For someone whose stated intention is simply to play music, jazz trumpeter Jeremy Pelt doesn’t hesitate to express strong views regarding the state of the form.
Perhaps this is a measure of how seriously he takes his trade. Or maybe his role as a young emissary of jazz means that he cannot feign disinterest while debates rage in the exciting world of jazz philosophy.
Born in 1976, the year Soweto students famously stood their ground against apartheid education, Pelt is a jazz modernist keenly aware of what keeps jazz timeless.
If jazz critics, or indeed the entertainment business, had not abused the phrase “the next big thing”, Pelt could be described as such when he first emerged from the famous Berkleey College.
Pelt is known for his “clean” sound, Ã la Chet Baker, and has been anointed by some critics as the natural successor to Freddie Hubbard.
Along with the likes of Nicholas Payton (born in 1973) and Roy Hargrove (born 1969), Pelt is the keeper of the tradition that found its voice when African slaves created a new form after being shipped to a strange land. More importantly, the trio, like Terrence Blanchard and James Morrison a decade before them, dispel the ridiculous notion that jazz is an old man’s art.
As fans going to the Cape Town Jazz International will find out, the debate raised by Branford Marsalis — when he said that the jazz world has ceased to offer anything new — is far from concluded.
The respected Marsalis, saxophonist and brother of Wynton, caused waves when he decried the lack of originality in contemporary jazz.
Marsalis told a South African journalist: “For inspiration, I listen not to jazz, but the classics. Jazz does not teach me anything I don’t know.”
I relay the comment to Pelt.
“Did he say that? I couldn’t disagree more. There are fewer venues than in the 1950s and 1960s — that is the problem. There are a lot of gifted people out there. There is new music being played everywhere. It is not going to come to you; you’ve got to go and find it. The likes of Norah Jones are not brought to you; you really must go out there to hear the new music.”
Then he lays into Marsalis.

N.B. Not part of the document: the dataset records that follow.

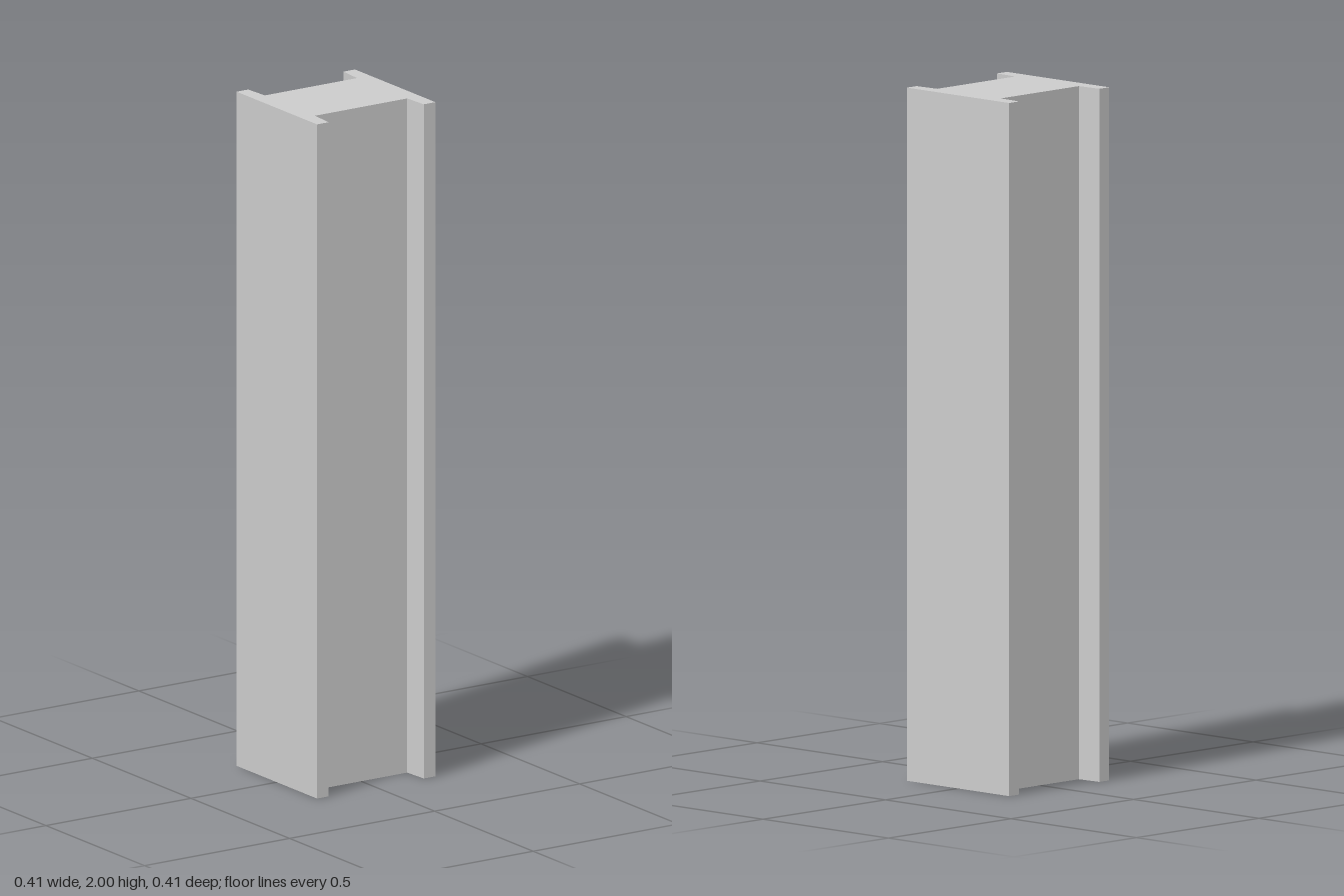
import * as THREE from 'three';

const HEIGHT = 2;
const HALF = 0.204;        // half width and half depth of the flanges
const WEB = 0.127;         // half thickness of the web
const TIP = 0.164;         // inner face of a flange at its tip
const ROOT = 0.159;        // inner face of a flange at the web

export function createModel() {
  const group = new THREE.Group();
  group.name = 'beam';

  // One quarter of the H section, mirrored into the full outline
  const quarter = [[HALF, HALF], [TIP, HALF], [ROOT, WEB]];
  const frontHalf = [...quarter, ...quarter.map(([x, z]) => [-x, z]).reverse()];
  const outline = [...frontHalf, ...frontHalf.map(([x, z]) => [x, -z]).reverse()];
  const section = new THREE.Shape(outline.map(([x, z]) => new THREE.Vector2(x, z)));

  // Extrude the section and stand it upright
  const geometry = new THREE.ExtrudeGeometry(section, { depth: HEIGHT, bevelEnabled: false });
  geometry.rotateX(-Math.PI / 2);

  const beam = new THREE.Mesh(
    geometry,
    new THREE.MeshStandardMaterial({ color: 0xcccccc, flatShading: true })
  );
  beam.name = 'flangedColumn';
  group.add(beam);
  return group;
}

“He owns a record label, but I have never seen him … at venues where this music is being played. You’ve got to go to the trenches to get this sound, to places where you find that the band is paid $100 — for the whole band.”
Pelt says shrinking budgets and impresarios eager for an easy dollar are responsible for the faulty impression that all the possibilities of jazz have been exhausted.
As he sees it, the debate about the new sound is often obfuscated by agents and marketers overly keen to announce “the chosen one”.
Pelt is unimpressed by the self-appointed critics who announce the coming of the “chosen one”. Their choices are often influenced by marketing considerations.
“They chose Wynton Marsalis. Don’t get me wrong, I am not saying that he was not deserving of it, but Marsalis was young, black and played classical music and jazz. He had the ‘it’ factor.”
For these reasons, he eschews the vocation of choosing. He is his own man and will not wait for “choosers” to confirm his place in the genre.
“It is not my decision whether I get chosen or not. Things happen for a reason. Sometimes, in this business, there are honest intentions, and sometimes there are not. All I want is to prosper playing my own music. I don’t need to be associated with or be known as a spokesperson for jazz.
“All I want is play music, and I hope you will dig it.”